Mr FINCH - Smarter phones all the time.  They are one of the main groups of the ride‑sharing users.  As we heard in the briefing, the main player internationally in ride sharing is Uber Technologies Inc.  We thank the Leader very much for arranging those briefings.  Uber is based in San Francisco but of course is spreading throughout the world.  Sixty‑six countries and 507 cities around the world are linked to Uber.  Since their launch several other companies have replicated its business model.  It is not just Uber we are dealing with in this legislation, but the others that have replicated what they provide.  If this bill is passed it will be Uber which will dominate the ride‑sourcing or ride‑sharing market in Tasmania.

Mr Valentine - Today, but it might not tomorrow.

Mr FINCH - That is what I just said.  It is a bit like Betfair and the process we went through.  They were first cab off the rank so of course that system can be and has been replicated.  The first in, best dressed is the one that gets the lead in the market.

What is the situation elsewhere in Australia?  In Queensland ride sharing becomes legal on 5 September.  The Queensland state government is going to spend $100 million to support taxi drivers affected by Uber.  That $100 million package includes compensation payments of $20 000 for existing taxi licences capped at two per individual.  Legal ride sourcing is already in place in the ACT, New South Wales, South Australia and Victoria.  It is likely to happen in Western Australia after the March elections.  Ride sharing is banned in the Northern Territory. 

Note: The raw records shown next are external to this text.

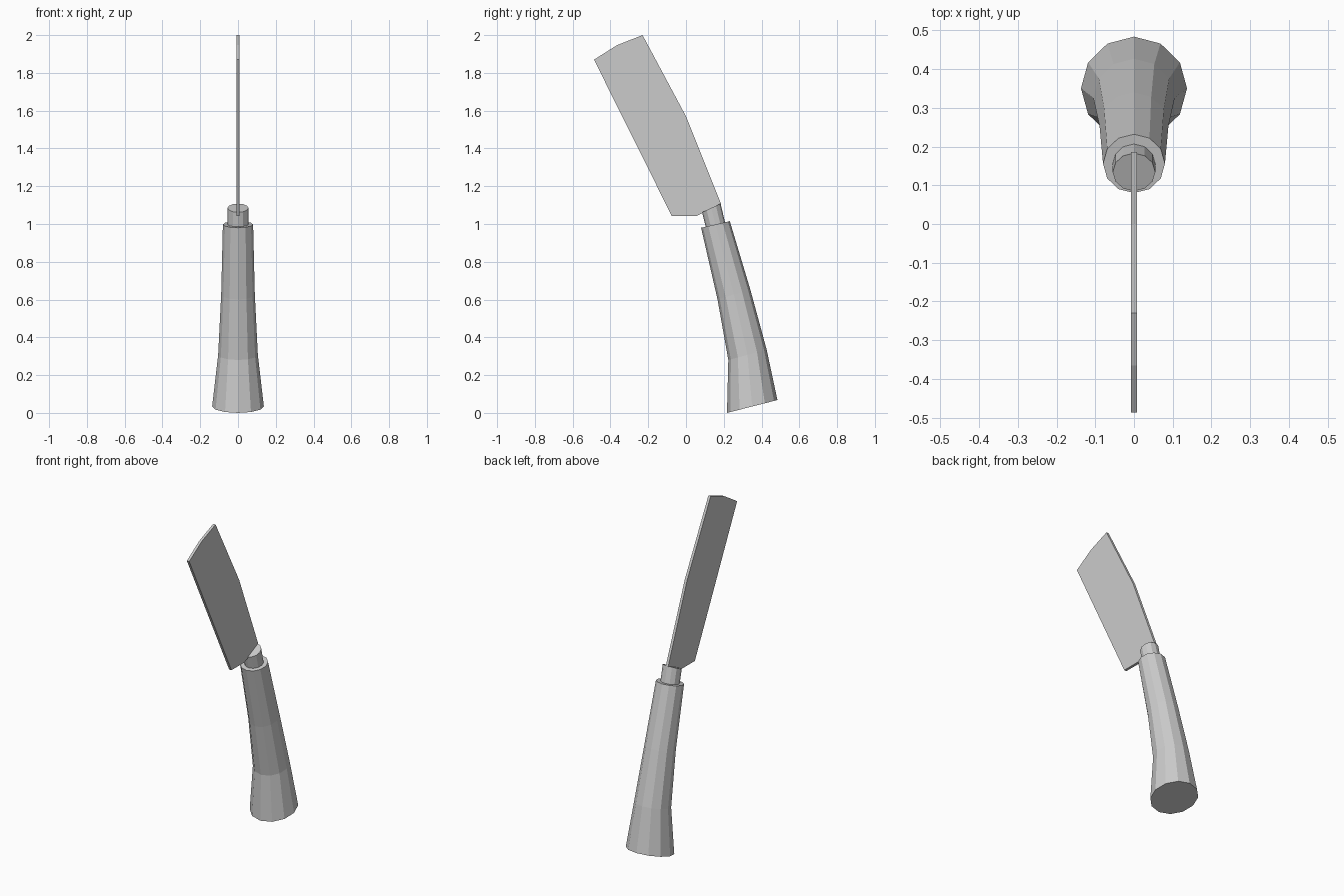
import bpy, bmesh
from math import sin, cos, pi

cube = bpy.data.objects.get("Cube")
if cube:
    bpy.data.objects.remove(cube, do_unlink=True)

grey = bpy.data.materials.new("plain_grey")
grey.use_nodes = True
colour = (0.6, 0.6, 0.6, 1)
grey.diffuse_color = colour
grey.node_tree.nodes["Principled BSDF"].inputs["Base Color"].default_value = colour


def finish(name, bm):
    bmesh.ops.recalc_face_normals(bm, faces=bm.faces)
    mesh = bpy.data.meshes.new(name)
    bm.to_mesh(mesh)
    bm.free()
    mesh.materials.append(grey)
    obj = bpy.data.objects.new(name, mesh)
    bpy.context.collection.objects.link(obj)
    return obj


def loft(name, sections, sides=12):
    """Tube through tilted rings: front point (y, z), back point (y, z), half width."""
    bm = bmesh.new()
    rings = []
    for (fy, fz), (by, bz), rx in sections:
        ring = []
        for i in range(sides):
            a = 2 * pi * i / sides
            t = (1 + cos(a)) / 2
            ring.append(bm.verts.new((rx * sin(a), fy + (by - fy) * t, fz + (bz - fz) * t)))
        rings.append(ring)
    for low, high in zip(rings, rings[1:]):
        for i in range(sides):
            j = (i + 1) % sides
            bm.faces.new((low[i], low[j], high[j], high[i]))
    bm.faces.new(rings[0])
    bm.faces.new(rings[-1])
    return finish(name, bm)


# Curved grip, flaring towards the butt
loft("handle", [
    ((0.217, 0.0), (0.484, 0.068), 0.137),
    ((0.224, 0.28), (0.427, 0.335), 0.105),
    ((0.167, 0.6), (0.340, 0.655), 0.089),
    ((0.080, 0.98), (0.232, 1.015), 0.080),
])

# Short collar between grip and blade
loft("collar", [
    ((0.108, 0.97), (0.210, 0.995), 0.055),
    ((0.085, 1.062), (0.183, 1.108), 0.055),
])

# Flat blade, extruded across x
outline = [(-0.487, 1.87), (-0.365, 1.947), (-0.23, 2.0), (0.0, 1.57),
           (0.186, 1.105), (0.055, 1.042), (-0.075, 1.042)]
half = 0.008
bm = bmesh.new()
face = bm.faces.new([bm.verts.new((-half, y, z)) for y, z in outline])
extruded = bmesh.ops.extrude_face_region(bm, geom=[face])
bmesh.ops.translate(bm, vec=(2 * half, 0, 0),
                    verts=[g for g in extruded["geom"] if isinstance(g, bmesh.types.BMVert)])
finish("blade", bm)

Ride sourcing or sharing in Tasmania is inevitable.  What we need to ensure is it does not compete unfairly with the existing taxi and hire car industry.  There must be a level playing field and consideration given to those who in the past have invested in the taxi industry.  They have bought their cars and licenses.  Of course recent changes have changed circumstance they may have first bought into.

They are realistic people.  They have a sense that changes are occurring for their industry.  As we heard during our briefings, there are those who bought licences and vehicles and have passed away.  Their widows, or widowers, are looking to feel their future is secure.  It may not be as secure as it once was.  We have to consider those people whose futures have been thrown into some doubt as to where they thought they were placed.

We must also regulate to maximise the safety of ride sharers and ride sources as well.  I believe it is going to happen in Tasmania, and I will be interested to see how it unfolds with the second reading contributions and in the Committee stage.